By Karl Ove Knausgaard
Translated by Ingvild Burkey
Illustrations by Anselm Kiefer
Penguin Press. 416 pp. $30
Reviewed by John Timpane
For the last year, I have been reviewing a series of season-themed books by Karl Ove Knausgaard, the mountainously prolific Norwegian author now among the best-known writers in the world. It's a Knausgaard moment in the United States: The final volume of his mammoth six-volume, somewhat-fictionalized autobiography, My Struggle, comes out next month in English, as does Inadvertent, the second installment of his Why I Write series. Can't stop, won't stop.
Autumn, Winter, and Spring preceded the present dark star of a book, Summer. Knausgaard began the series when his daughter Anne was in utero; now she's a toddler, laughing, pouting, emerging as a real person. Anne is also, putatively at least, his focal point, for Knausgaard has written the series to tell her about the world, about life and living, and about himself. (And to give him credit, he admits in Autumn that he probably is writing it for his own benefit.)
That connects the season books to My Struggle. Both concern family: That way lies suffering, and the failure, pointlessness, and shame that haunt the author. Spring, released a few months ago, linked the season series with My Struggle, when we learned that Knausgaard is writing in part to rescue and protect Anne from family legacies of instability and self-destruction.

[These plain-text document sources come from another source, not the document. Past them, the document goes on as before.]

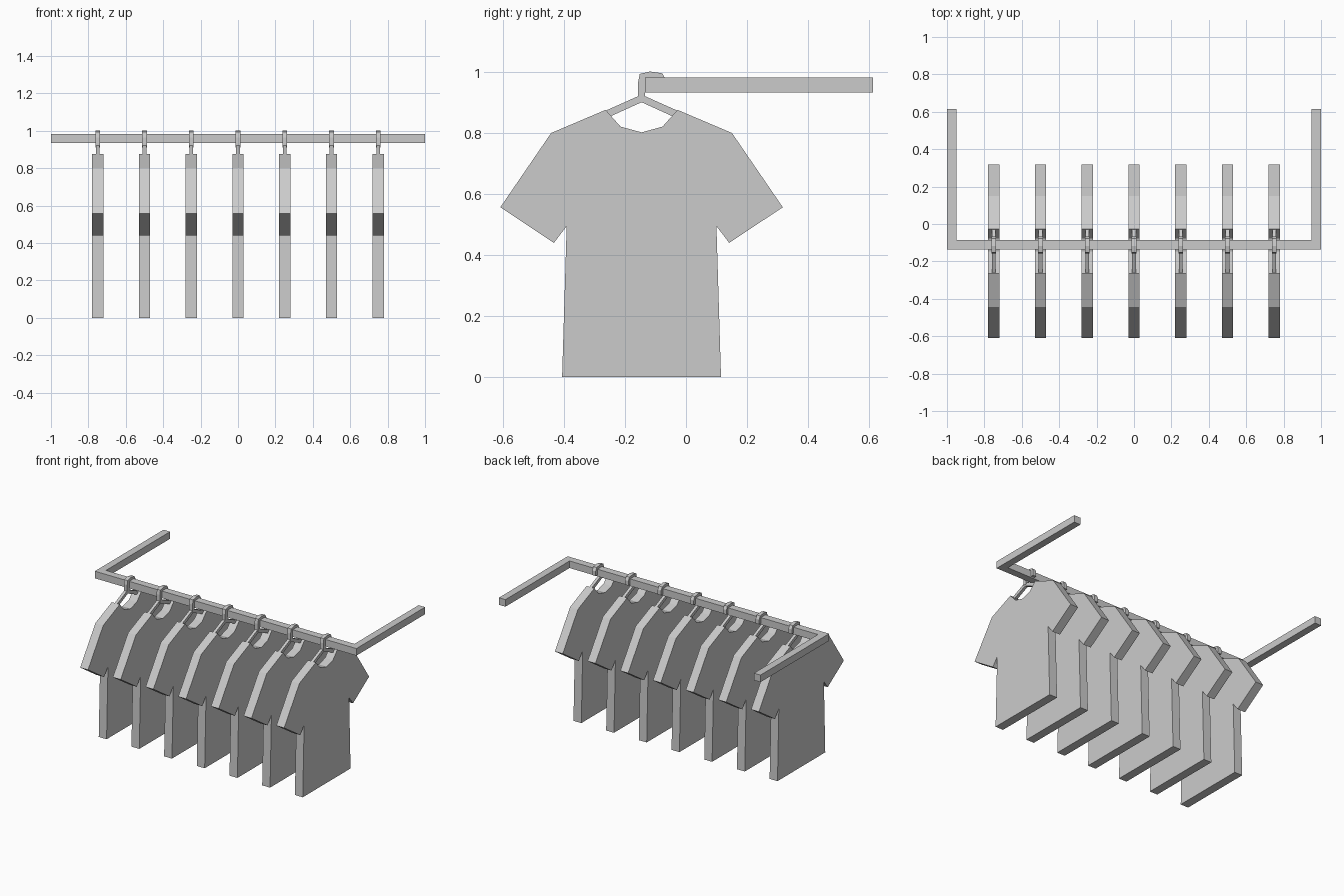
import bpy
import bmesh

cube = bpy.data.objects.get("Cube")
if cube:
    bpy.data.objects.remove(cube, do_unlink=True)

grey = bpy.data.materials.new("light grey")
grey.use_nodes = True
colour = (0.6, 0.6, 0.6, 1)
grey.diffuse_color = colour
grey.node_tree.nodes["Principled BSDF"].inputs["Base Color"].default_value = colour


def extrude(name, points, vector, place):
    """Extrude a flat outline along a vector; place maps (a, b) to a 3D point."""
    bm = bmesh.new()
    face = bm.faces.new([bm.verts.new(place(a, b)) for a, b in points])
    grown = bmesh.ops.extrude_face_region(bm, geom=[face], use_keep_orig=True)
    verts = [g for g in grown["geom"] if isinstance(g, bmesh.types.BMVert)]
    bmesh.ops.translate(bm, verts=verts, vec=vector)
    bmesh.ops.recalc_face_normals(bm, faces=bm.faces)
    mesh = bpy.data.meshes.new(name)
    bm.to_mesh(mesh)
    bm.free()
    mesh.materials.append(grey)
    obj = bpy.data.objects.new(name, mesh)
    bpy.context.collection.objects.link(obj)
    return obj


def slab(name, points, x, width):
    """Side outline in (y, z), given thickness across x."""
    return extrude(name, points, (width, 0, 0), lambda y, z: (x - width / 2, y, z))


def mirrored(half, centre):
    """Full symmetric outline from (offset, z) points."""
    right = [(centre + d, z) for d, z in half]
    left = [(centre - d, z) for d, z in reversed(half) if d > 0]
    return right + left


MID = -0.146  # y of the shirts' centre line

# U-shaped square rail
rail = [(-1, 0.615), (-1, -0.135), (1, -0.135), (1, 0.615),
        (0.95, 0.615), (0.95, -0.085), (-0.95, -0.085), (-0.95, 0.615)]
extrude("rail", rail, (0, 0, 0.049), lambda x, y: (x, y, 0.934))

# Neck, shoulder, sleeve, armpit and hem of a shirt
shirt = mirrored([(0, 0.803), (0.069, 0.822), (0.118, 0.877), (0.297, 0.801),
                  (0.464, 0.557), (0.288, 0.44), (0.246, 0.495), (0.261, 0)], MID)

# Sloping hanger arms, ending inside the shirt
hanger = mirrored([(0, 0.927), (0.15, 0.86), (0.15, 0.834), (0, 0.902)], MID)

# Hook that bends over the rail
hook = [(-0.158, 0.91), (-0.158, 0.965), (-0.152, 0.995), (-0.118, 1.003),
        (-0.078, 0.997), (-0.066, 0.975), (-0.066, 0.943), (-0.086, 0.943),
        (-0.086, 0.982), (-0.134, 0.982), (-0.134, 0.91)]

for i in range(7):
    x = (i - 3) * 0.25
    slab(f"shirt_{i + 1}", shirt, x, 0.06)
    slab(f"hanger_{i + 1}", hanger, x, 0.02)
    slab(f"hook_{i + 1}", hook, x, 0.026)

Like the other season books, Summer is composed of short essays on things of this world. Several are masterpieces. In "Slugs," these humble creatures, both dignified (being slow) and repulsive, are called "aged majesties, the rulers of the forest floor, emperors of rotted leaves and moist soil." "Wasps" might be the best in the book: We are left (as so often in these essays) with a breathtaking idea: that a wasps' nest is a communal mind, an expression of intricate, purposeful intelligence. In essays like these, subjects glow in the light of fierce attention.
Knausgaard interlards "diaries" of his summer activities, mostly as a dad, and a fictionalized tale of a real-life woman who abandoned her family to run off with a Nazi. We see Knausgaard driving the kids around, dropping off and picking up, bicycling across the landscape, weeding, barbecuing. Like many dads, he's often comic, often perplexed. He enjoys being both with the kids and (with shame) away from them, being both a dad and a writer. I note the near-total absence of his then-wife, fellow novelist Linda Boström, from whom he was divorced last year. These books portray a man all but entirely alone with his children.
Knausgaard does not want to lie to Anne. His view is existentialist and tragic; many essays end with a reminder of death. In "Ladybirds," a swarm of insects leads him to look out over gorgeous Öresund Strait and realize "that one day the world will perish, a day as beautiful and ordinary as this."
Yet he can become transfixed with the glory of the everyday, the wordless eloquence of landscape, sky colors at sunset, the hills of Norway. Such near-ecstatic homage pulls against his insistent darkness. He delivers perhaps his greatest single lesson for Anne near the end, in "Repetition":
The world is untranslatable but it is not incomprehensible, as long as you know the simple rule that nothing of what it expresses through its myriad lives and creatures is followed by a question mark, only by exclamation marks.
Also pervading Summer is art, what it is, why it is crucial. The diary entry for June 7, 2016, meditates on literary art, why art must be ruthless, tell the truth no matter how we feel about it (as Knausgaard tries to do here). Utterly remarkable, this passage could be a mini-primer for a course on literature. He shows his talent as an art critic in "Backer," a simple yet precise account of a painting by the brilliant Norwegian artist Harriet Backer. And in "Ekelöf" he gives a startling entrée to a great poet's work.